Pictures paired with source code:
==========
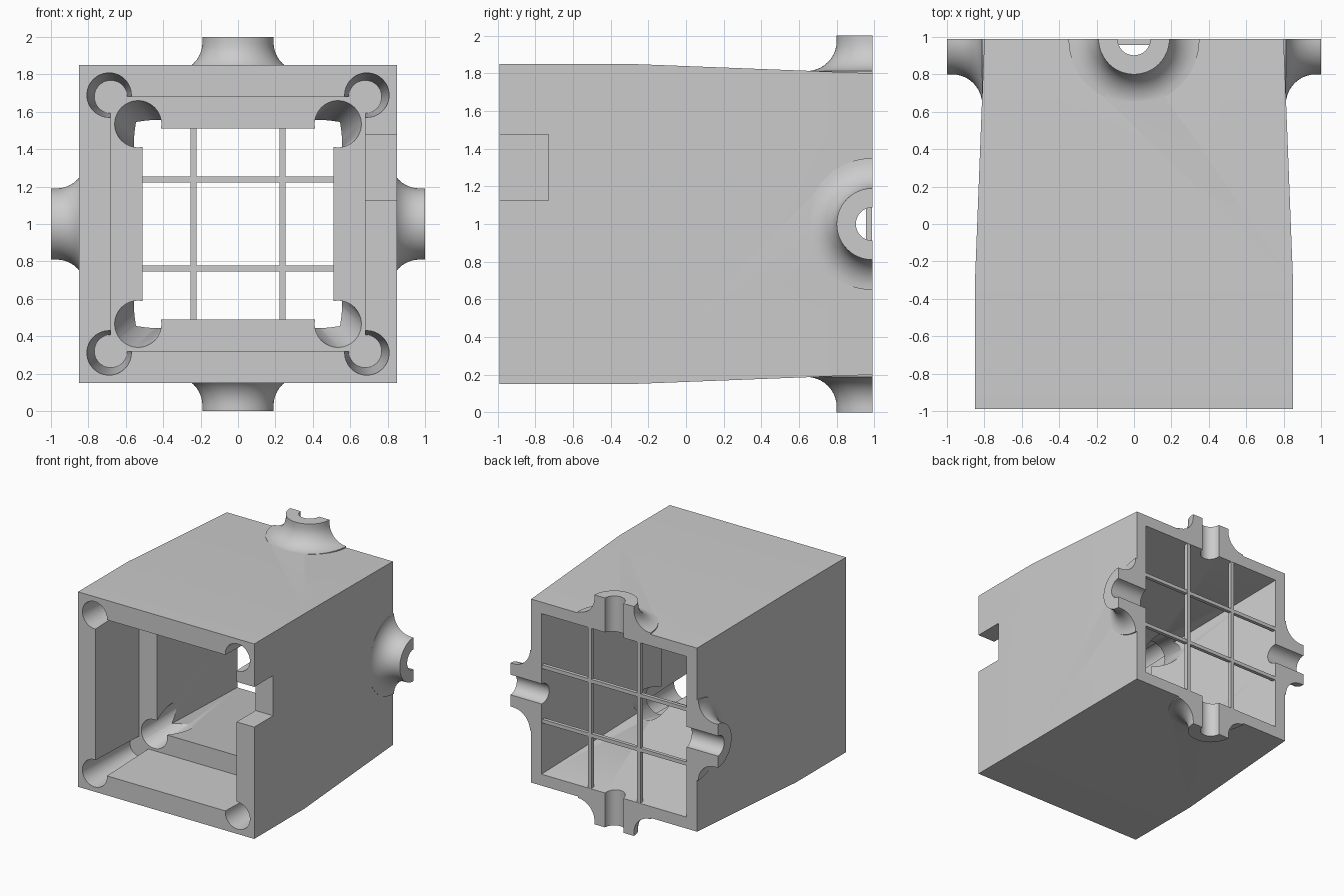
import bpy, bmesh, math
from mathutils import Matrix, Vector

cube = bpy.data.objects.get("Cube")
if cube:
    bpy.data.objects.remove(cube)

grey = bpy.data.materials.new("light_grey")
grey.use_nodes = True
grey.diffuse_color = (0.6, 0.6, 0.6, 1)
grey.node_tree.nodes["Principled BSDF"].inputs["Base Color"].default_value = (0.6, 0.6, 0.6, 1)

MID = 1.0       # height of the centre line
END = 0.99      # half depth
LEDGE = -0.39   # depth of the inner shoulder


def finish(name, bm):
    bmesh.ops.recalc_face_normals(bm, faces=bm.faces)
    mesh = bpy.data.meshes.new(name)
    bm.to_mesh(mesh)
    bm.free()
    mesh.materials.append(grey)
    obj = bpy.data.objects.new(name, mesh)
    bpy.context.collection.objects.link(obj)
    return obj


def loft(name, rings):
    """Solid skinned through rings of points."""
    bm = bmesh.new()
    loops = [[bm.verts.new(p) for p in ring] for ring in rings]
    n = len(loops[0])
    for a, b in zip(loops, loops[1:]):
        for i in range(n):
            j = (i + 1) % n
            bm.faces.new((a[i], a[j], b[j], b[i]))
    bm.faces.new(loops[0])
    bm.faces.new(loops[-1])
    return finish(name, bm)


def square(half, y):
    return [(sx * half, y, MID + sz * half) for sx, sz in ((-1, -1), (1, -1), (1, 1), (-1, 1))]


def circle(x, y, z, r, n=48):
    return [(x + r * math.cos(math.tau * i / n), y, z + r * math.sin(math.tau * i / n))
            for i in range(n)]


def box(name, lo, hi):
    bm = bmesh.new()
    lo, hi = Vector(lo), Vector(hi)
    size = hi - lo
    bmesh.ops.create_cube(bm, size=1, matrix=Matrix.Translation((lo + hi) / 2) @ Matrix.Diagonal((*size, 1)))
    return finish(name, bm)


def lathe(name, profile, angle, n=64):
    """Turn (radius, height) pairs into a solid pointing outwards at the angle."""
    turn = Matrix.Translation((0, END, MID)) @ Matrix.Rotation(angle, 4, 'Y')
    return loft(name, [[turn @ Vector((r * math.cos(math.tau * i / n), r * math.sin(math.tau * i / n), h))
                        for i in range(n)] for r, h in profile])


def combine(target, tool, operation):
    mod = target.modifiers.new("join", 'BOOLEAN')
    mod.operation = operation
    mod.solver = 'EXACT'
    mod.object = tool
    graph = bpy.context.evaluated_depsgraph_get()
    mesh = bpy.data.meshes.new_from_object(target.evaluated_get(graph))
    target.modifiers.clear()
    target.data = mesh
    bpy.data.objects.remove(tool)


# Tapered outer body
housing = loft("housing", [square(0.85, -END), square(0.85, -0.3), square(0.80, END)])

# Flared bosses around the back edge
arc = [math.radians(a) for a in range(0, 91, 9)]
flare = [(0.19, 1.0)] + [(0.35 - 0.16 * math.cos(a), 0.972 - 0.16 * math.sin(a)) for a in arc] + [(0.35, 0.76)]
quarter_turns = [k * math.pi / 2 for k in range(4)]
for angle in quarter_turns:
    combine(housing, lathe("boss", flare, angle), 'UNION')
combine(housing, box("back_trim", (-2, END, -1), (2, 2, 3)), 'DIFFERENCE')

# Front chamber, then the rear chamber widening towards the back
combine(housing, loft("front_chamber", [square(0.68, -1.1), square(0.68, LEDGE)]), 'DIFFERENCE')
combine(housing, loft("rear_chamber", [square(0.503, LEDGE - 0.05), square(0.51, LEDGE),
                                       square(0.70, END), square(0.715, END + 0.1)]), 'DIFFERENCE')

# Corner screw channels and slanted holes through the shoulder
for sx in (-1, 1):
    for sz in (-1, 1):
        def ring(offset, y, r):
            return circle(sx * offset, y, MID + sz * offset, r)
        combine(housing, loft("channel", [ring(0.69, -1.05, 0.122), ring(0.68, LEDGE, 0.088)]), 'DIFFERENCE')
        combine(housing, loft("slant_hole", [ring(0.55, LEDGE - 0.05, 0.125), ring(0.385, 0.1, 0.125)]), 'DIFFERENCE')

# Bores through the bosses
for angle in quarter_turns:
    combine(housing, lathe("bore", [(0.088, 0.55), (0.088, 1.1)], angle), 'DIFFERENCE')

# Cable notch in one side wall
combine(housing, box("notch", (0.6, -1.1, 1.125), (1.1, -0.73, 1.475)), 'DIFFERENCE')

for obj in bpy.context.selected_objects:
    obj.select_set(False)
housing.select_set(True)
bpy.context.view_layer.objects.active = housing
bpy.ops.object.shade_smooth_by_angle(angle=math.radians(25))

# Rear guard grid
for side, label in ((-1, "a"), (1, "b")):
    c = side * 0.237
    box("upright_bar_" + label, (c - 0.016, END - 0.035, MID - 0.71), (c + 0.016, END - 0.002, MID + 0.71))
    box("cross_bar_" + label, (-0.71, END - 0.034, MID + c - 0.016), (0.71, END - 0.003, MID + c + 0.016))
==========
== TASK DETAILS ==
The answer is the lines above, word for word, from the first one through the one containing "size = hi - lo"; it includes no pictures.

== TASK SOLUTION ==
import bpy, bmesh, math
from mathutils import Matrix, Vector

cube = bpy.data.objects.get("Cube")
if cube:
    bpy.data.objects.remove(cube)

grey = bpy.data.materials.new("light_grey")
grey.use_nodes = True
grey.diffuse_color = (0.6, 0.6, 0.6, 1)
grey.node_tree.nodes["Principled BSDF"].inputs["Base Color"].default_value = (0.6, 0.6, 0.6, 1)

MID = 1.0       # height of the centre line
END = 0.99      # half depth
LEDGE = -0.39   # depth of the inner shoulder


def finish(name, bm):
    bmesh.ops.recalc_face_normals(bm, faces=bm.faces)
    mesh = bpy.data.meshes.new(name)
    bm.to_mesh(mesh)
    bm.free()
    mesh.materials.append(grey)
    obj = bpy.data.objects.new(name, mesh)
    bpy.context.collection.objects.link(obj)
    return obj


def loft(name, rings):
    """Solid skinned through rings of points."""
    bm = bmesh.new()
    loops = [[bm.verts.new(p) for p in ring] for ring in rings]
    n = len(loops[0])
    for a, b in zip(loops, loops[1:]):
        for i in range(n):
            j = (i + 1) % n
            bm.faces.new((a[i], a[j], b[j], b[i]))
    bm.faces.new(loops[0])
    bm.faces.new(loops[-1])
    return finish(name, bm)


def square(half, y):
    return [(sx * half, y, MID + sz * half) for sx, sz in ((-1, -1), (1, -1), (1, 1), (-1, 1))]


def circle(x, y, z, r, n=48):
    return [(x + r * math.cos(math.tau * i / n), y, z + r * math.sin(math.tau * i / n))
            for i in range(n)]


def box(name, lo, hi):
    bm = bmesh.new()
    lo, hi = Vector(lo), Vector(hi)
    size = hi - lo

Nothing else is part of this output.